[Material provided Boundary: Start]
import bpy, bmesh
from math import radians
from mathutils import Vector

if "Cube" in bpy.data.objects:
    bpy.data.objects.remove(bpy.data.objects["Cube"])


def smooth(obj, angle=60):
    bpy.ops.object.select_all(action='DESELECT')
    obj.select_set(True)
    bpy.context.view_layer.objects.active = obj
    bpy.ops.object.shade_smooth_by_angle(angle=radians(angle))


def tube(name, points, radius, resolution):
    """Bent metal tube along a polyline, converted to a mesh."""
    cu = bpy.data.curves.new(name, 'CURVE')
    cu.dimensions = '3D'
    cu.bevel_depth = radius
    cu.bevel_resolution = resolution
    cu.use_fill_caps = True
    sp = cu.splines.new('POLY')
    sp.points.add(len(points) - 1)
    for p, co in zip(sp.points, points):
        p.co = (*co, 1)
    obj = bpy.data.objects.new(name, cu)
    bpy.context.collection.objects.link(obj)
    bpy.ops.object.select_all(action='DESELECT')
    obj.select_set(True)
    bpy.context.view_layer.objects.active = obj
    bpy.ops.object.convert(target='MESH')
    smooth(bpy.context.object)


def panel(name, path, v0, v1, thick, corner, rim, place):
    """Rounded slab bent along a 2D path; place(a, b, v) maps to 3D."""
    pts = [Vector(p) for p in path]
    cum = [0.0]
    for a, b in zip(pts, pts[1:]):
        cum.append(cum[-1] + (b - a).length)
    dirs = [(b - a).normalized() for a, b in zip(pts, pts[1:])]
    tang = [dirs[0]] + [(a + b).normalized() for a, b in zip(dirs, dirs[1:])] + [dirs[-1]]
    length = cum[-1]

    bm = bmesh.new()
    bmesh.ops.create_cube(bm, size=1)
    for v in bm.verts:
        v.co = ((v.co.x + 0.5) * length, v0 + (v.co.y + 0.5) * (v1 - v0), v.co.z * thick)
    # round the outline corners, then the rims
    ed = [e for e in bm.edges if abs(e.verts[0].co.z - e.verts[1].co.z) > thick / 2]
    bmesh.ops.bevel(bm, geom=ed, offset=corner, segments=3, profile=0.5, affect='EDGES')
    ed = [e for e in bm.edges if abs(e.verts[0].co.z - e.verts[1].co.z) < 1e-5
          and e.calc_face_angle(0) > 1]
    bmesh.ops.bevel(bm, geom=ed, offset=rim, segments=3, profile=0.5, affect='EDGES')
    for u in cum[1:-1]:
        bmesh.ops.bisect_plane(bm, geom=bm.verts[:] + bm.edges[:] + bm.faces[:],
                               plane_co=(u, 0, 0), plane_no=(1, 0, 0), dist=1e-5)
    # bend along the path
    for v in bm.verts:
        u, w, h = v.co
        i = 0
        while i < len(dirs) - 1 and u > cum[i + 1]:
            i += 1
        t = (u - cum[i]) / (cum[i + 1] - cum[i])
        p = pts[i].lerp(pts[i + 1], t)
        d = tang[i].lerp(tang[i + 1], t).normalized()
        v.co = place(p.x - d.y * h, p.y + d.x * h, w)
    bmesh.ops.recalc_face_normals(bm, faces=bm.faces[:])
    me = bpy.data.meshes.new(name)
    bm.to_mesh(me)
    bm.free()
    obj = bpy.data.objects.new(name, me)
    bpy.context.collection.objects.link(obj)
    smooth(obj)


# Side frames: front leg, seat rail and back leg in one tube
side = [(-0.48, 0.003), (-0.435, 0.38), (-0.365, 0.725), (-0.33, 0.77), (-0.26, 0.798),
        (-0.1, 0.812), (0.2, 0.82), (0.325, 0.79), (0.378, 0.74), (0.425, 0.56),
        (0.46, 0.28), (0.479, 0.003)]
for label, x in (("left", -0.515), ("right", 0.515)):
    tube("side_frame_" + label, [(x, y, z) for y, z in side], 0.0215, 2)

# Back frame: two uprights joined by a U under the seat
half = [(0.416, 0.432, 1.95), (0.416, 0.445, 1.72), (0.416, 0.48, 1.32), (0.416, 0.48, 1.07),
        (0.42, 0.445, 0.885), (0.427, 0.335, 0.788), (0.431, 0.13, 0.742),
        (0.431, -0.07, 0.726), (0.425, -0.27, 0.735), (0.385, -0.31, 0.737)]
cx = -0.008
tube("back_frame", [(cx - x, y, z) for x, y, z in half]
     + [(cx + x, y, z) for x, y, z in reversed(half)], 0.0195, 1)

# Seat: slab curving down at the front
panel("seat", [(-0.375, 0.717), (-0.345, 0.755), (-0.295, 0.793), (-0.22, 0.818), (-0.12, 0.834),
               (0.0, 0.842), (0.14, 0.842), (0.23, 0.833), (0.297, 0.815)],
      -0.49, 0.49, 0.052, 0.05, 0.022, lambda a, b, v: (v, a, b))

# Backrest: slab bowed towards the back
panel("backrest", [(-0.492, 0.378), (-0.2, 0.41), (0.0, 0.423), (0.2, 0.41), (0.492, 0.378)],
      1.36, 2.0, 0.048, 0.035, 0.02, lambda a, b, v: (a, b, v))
[Material provided Boundary: End]
→ **Exercise instructions**
Throughout the data above, copy all lines where the word "tube" is found.

→ **Output of the task**
def tube(name, points, radius, resolution):
    """Bent metal tube along a polyline, converted to a mesh."""
# Side frames: front leg, seat rail and back leg in one tube
    tube("side_frame_" + label, [(x, y, z) for y, z in side], 0.0215, 2)
tube("back_frame", [(cx - x, y, z) for x, y, z in half]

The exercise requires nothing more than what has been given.